Segment Start: INFORMATION SUPPLIED
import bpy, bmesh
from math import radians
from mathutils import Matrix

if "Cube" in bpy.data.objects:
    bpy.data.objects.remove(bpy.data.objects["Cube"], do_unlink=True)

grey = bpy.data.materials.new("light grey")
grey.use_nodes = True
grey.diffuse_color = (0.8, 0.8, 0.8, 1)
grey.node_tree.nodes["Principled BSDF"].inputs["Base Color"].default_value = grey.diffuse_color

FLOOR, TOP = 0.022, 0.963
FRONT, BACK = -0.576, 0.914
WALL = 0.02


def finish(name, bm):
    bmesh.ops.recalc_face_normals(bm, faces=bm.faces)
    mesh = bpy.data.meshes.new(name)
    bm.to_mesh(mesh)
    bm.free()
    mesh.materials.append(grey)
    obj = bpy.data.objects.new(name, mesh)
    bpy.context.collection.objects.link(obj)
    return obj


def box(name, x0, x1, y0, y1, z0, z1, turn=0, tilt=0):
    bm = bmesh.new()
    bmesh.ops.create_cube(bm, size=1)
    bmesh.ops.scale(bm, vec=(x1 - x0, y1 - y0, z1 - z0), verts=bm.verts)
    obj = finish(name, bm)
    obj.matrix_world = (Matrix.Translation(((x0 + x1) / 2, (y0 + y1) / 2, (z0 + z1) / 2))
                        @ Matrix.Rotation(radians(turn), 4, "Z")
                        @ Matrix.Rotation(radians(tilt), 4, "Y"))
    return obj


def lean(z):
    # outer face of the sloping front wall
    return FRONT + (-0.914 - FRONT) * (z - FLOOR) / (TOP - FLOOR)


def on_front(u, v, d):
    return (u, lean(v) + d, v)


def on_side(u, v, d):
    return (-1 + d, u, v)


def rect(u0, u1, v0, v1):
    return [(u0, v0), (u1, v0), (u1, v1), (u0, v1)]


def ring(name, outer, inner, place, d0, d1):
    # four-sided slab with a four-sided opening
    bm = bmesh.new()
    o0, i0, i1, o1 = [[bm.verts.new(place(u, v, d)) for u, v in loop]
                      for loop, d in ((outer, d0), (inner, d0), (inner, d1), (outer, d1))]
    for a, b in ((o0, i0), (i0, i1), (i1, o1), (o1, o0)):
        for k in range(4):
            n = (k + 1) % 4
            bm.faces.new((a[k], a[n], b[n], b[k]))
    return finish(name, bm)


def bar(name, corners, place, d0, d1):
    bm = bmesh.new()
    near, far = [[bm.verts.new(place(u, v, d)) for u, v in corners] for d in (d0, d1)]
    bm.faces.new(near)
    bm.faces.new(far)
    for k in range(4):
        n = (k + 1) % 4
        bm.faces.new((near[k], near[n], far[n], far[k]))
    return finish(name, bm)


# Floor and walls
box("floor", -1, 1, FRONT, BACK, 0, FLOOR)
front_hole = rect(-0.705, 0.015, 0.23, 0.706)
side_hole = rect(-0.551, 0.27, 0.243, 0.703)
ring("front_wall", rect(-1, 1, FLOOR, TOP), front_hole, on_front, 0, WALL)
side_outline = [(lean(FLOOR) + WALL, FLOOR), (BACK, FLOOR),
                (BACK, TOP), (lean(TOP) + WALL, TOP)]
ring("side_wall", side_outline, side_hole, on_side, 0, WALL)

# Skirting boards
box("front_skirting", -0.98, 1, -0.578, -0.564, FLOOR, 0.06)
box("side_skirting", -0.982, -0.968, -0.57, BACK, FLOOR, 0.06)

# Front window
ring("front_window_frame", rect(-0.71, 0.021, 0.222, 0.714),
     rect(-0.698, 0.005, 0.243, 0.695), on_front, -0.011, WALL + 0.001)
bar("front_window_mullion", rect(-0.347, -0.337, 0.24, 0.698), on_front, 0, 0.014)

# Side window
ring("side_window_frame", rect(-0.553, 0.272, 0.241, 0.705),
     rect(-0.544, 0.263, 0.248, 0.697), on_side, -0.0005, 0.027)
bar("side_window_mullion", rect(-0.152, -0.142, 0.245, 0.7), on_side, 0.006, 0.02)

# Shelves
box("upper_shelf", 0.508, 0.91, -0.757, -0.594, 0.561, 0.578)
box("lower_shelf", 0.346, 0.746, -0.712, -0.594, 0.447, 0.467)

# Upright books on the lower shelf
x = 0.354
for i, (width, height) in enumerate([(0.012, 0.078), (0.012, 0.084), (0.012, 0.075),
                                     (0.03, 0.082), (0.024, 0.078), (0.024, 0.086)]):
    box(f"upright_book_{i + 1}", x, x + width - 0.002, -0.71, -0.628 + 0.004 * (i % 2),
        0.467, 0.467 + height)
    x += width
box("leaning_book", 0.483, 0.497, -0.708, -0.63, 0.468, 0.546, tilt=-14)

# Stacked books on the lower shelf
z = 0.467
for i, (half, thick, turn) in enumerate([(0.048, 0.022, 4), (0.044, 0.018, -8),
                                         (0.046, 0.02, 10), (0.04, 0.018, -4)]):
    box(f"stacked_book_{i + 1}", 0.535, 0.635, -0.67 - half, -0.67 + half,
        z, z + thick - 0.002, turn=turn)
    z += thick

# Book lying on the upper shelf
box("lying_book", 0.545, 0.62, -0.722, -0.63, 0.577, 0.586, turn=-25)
Segment End: INFORMATION SUPPLIED
Give back each line above precisely as it stands.

import bpy, bmesh
from math import radians
from mathutils import Matrix

if "Cube" in bpy.data.objects:
    bpy.data.objects.remove(bpy.data.objects["Cube"], do_unlink=True)

grey = bpy.data.materials.new("light grey")
grey.use_nodes = True
grey.diffuse_color = (0.8, 0.8, 0.8, 1)
grey.node_tree.nodes["Principled BSDF"].inputs["Base Color"].default_value = grey.diffuse_color

FLOOR, TOP = 0.022, 0.963
FRONT, BACK = -0.576, 0.914
WALL = 0.02


def finish(name, bm):
    bmesh.ops.recalc_face_normals(bm, faces=bm.faces)
    mesh = bpy.data.meshes.new(name)
    bm.to_mesh(mesh)
    bm.free()
    mesh.materials.append(grey)
    obj = bpy.data.objects.new(name, mesh)
    bpy.context.collection.objects.link(obj)
    return obj


def box(name, x0, x1, y0, y1, z0, z1, turn=0, tilt=0):
    bm = bmesh.new()
    bmesh.ops.create_cube(bm, size=1)
    bmesh.ops.scale(bm, vec=(x1 - x0, y1 - y0, z1 - z0), verts=bm.verts)
    obj = finish(name, bm)
    obj.matrix_world = (Matrix.Translation(((x0 + x1) / 2, (y0 + y1) / 2, (z0 + z1) / 2))
                        @ Matrix.Rotation(radians(turn), 4, "Z")
                        @ Matrix.Rotation(radians(tilt), 4, "Y"))
    return obj


def lean(z):
    # outer face of the sloping front wall
    return FRONT + (-0.914 - FRONT) * (z - FLOOR) / (TOP - FLOOR)


def on_front(u, v, d):
    return (u, lean(v) + d, v)


def on_side(u, v, d):
    return (-1 + d, u, v)


def rect(u0, u1, v0, v1):
    return [(u0, v0), (u1, v0), (u1, v1), (u0, v1)]


def ring(name, outer, inner, place, d0, d1):
    # four-sided slab with a four-sided opening
    bm = bmesh.new()
    o0, i0, i1, o1 = [[bm.verts.new(place(u, v, d)) for u, v in loop]
                      for loop, d in ((outer, d0), (inner, d0), (inner, d1), (outer, d1))]
    for a, b in ((o0, i0), (i0, i1), (i1, o1), (o1, o0)):
        for k in range(4):
            n = (k + 1) % 4
            bm.faces.new((a[k], a[n], b[n], b[k]))
    return finish(name, bm)


def bar(name, corners, place, d0, d1):
    bm = bmesh.new()
    near, far = [[bm.verts.new(place(u, v, d)) for u, v in corners] for d in (d0, d1)]
    bm.faces.new(near)
    bm.faces.new(far)
    for k in range(4):
        n = (k + 1) % 4
        bm.faces.new((near[k], near[n], far[n], far[k]))
    return finish(name, bm)


# Floor and walls
box("floor", -1, 1, FRONT, BACK, 0, FLOOR)
front_hole = rect(-0.705, 0.015, 0.23, 0.706)
side_hole = rect(-0.551, 0.27, 0.243, 0.703)
ring("front_wall", rect(-1, 1, FLOOR, TOP), front_hole, on_front, 0, WALL)
side_outline = [(lean(FLOOR) + WALL, FLOOR), (BACK, FLOOR),
                (BACK, TOP), (lean(TOP) + WALL, TOP)]
ring("side_wall", side_outline, side_hole, on_side, 0, WALL)

# Skirting boards
box("front_skirting", -0.98, 1, -0.578, -0.564, FLOOR, 0.06)
box("side_skirting", -0.982, -0.968, -0.57, BACK, FLOOR, 0.06)

# Front window
ring("front_window_frame", rect(-0.71, 0.021, 0.222, 0.714),
     rect(-0.698, 0.005, 0.243, 0.695), on_front, -0.011, WALL + 0.001)
bar("front_window_mullion", rect(-0.347, -0.337, 0.24, 0.698), on_front, 0, 0.014)

# Side window
ring("side_window_frame", rect(-0.553, 0.272, 0.241, 0.705),
     rect(-0.544, 0.263, 0.248, 0.697), on_side, -0.0005, 0.027)
bar("side_window_mullion", rect(-0.152, -0.142, 0.245, 0.7), on_side, 0.006, 0.02)

# Shelves
box("upper_shelf", 0.508, 0.91, -0.757, -0.594, 0.561, 0.578)
box("lower_shelf", 0.346, 0.746, -0.712, -0.594, 0.447, 0.467)

# Upright books on the lower shelf
x = 0.354
for i, (width, height) in enumerate([(0.012, 0.078), (0.012, 0.084), (0.012, 0.075),
                                     (0.03, 0.082), (0.024, 0.078), (0.024, 0.086)]):
    box(f"upright_book_{i + 1}", x, x + width - 0.002, -0.71, -0.628 + 0.004 * (i % 2),
        0.467, 0.467 + height)
    x += width
box("leaning_book", 0.483, 0.497, -0.708, -0.63, 0.468, 0.546, tilt=-14)

# Stacked books on the lower shelf
z = 0.467
for i, (half, thick, turn) in enumerate([(0.048, 0.022, 4), (0.044, 0.018, -8),
                                         (0.046, 0.02, 10), (0.04, 0.018, -4)]):
    box(f"stacked_book_{i + 1}", 0.535, 0.635, -0.67 - half, -0.67 + half,
        z, z + thick - 0.002, turn=turn)
    z += thick

# Book lying on the upper shelf
box("lying_book", 0.545, 0.62, -0.722, -0.63, 0.577, 0.586, turn=-25)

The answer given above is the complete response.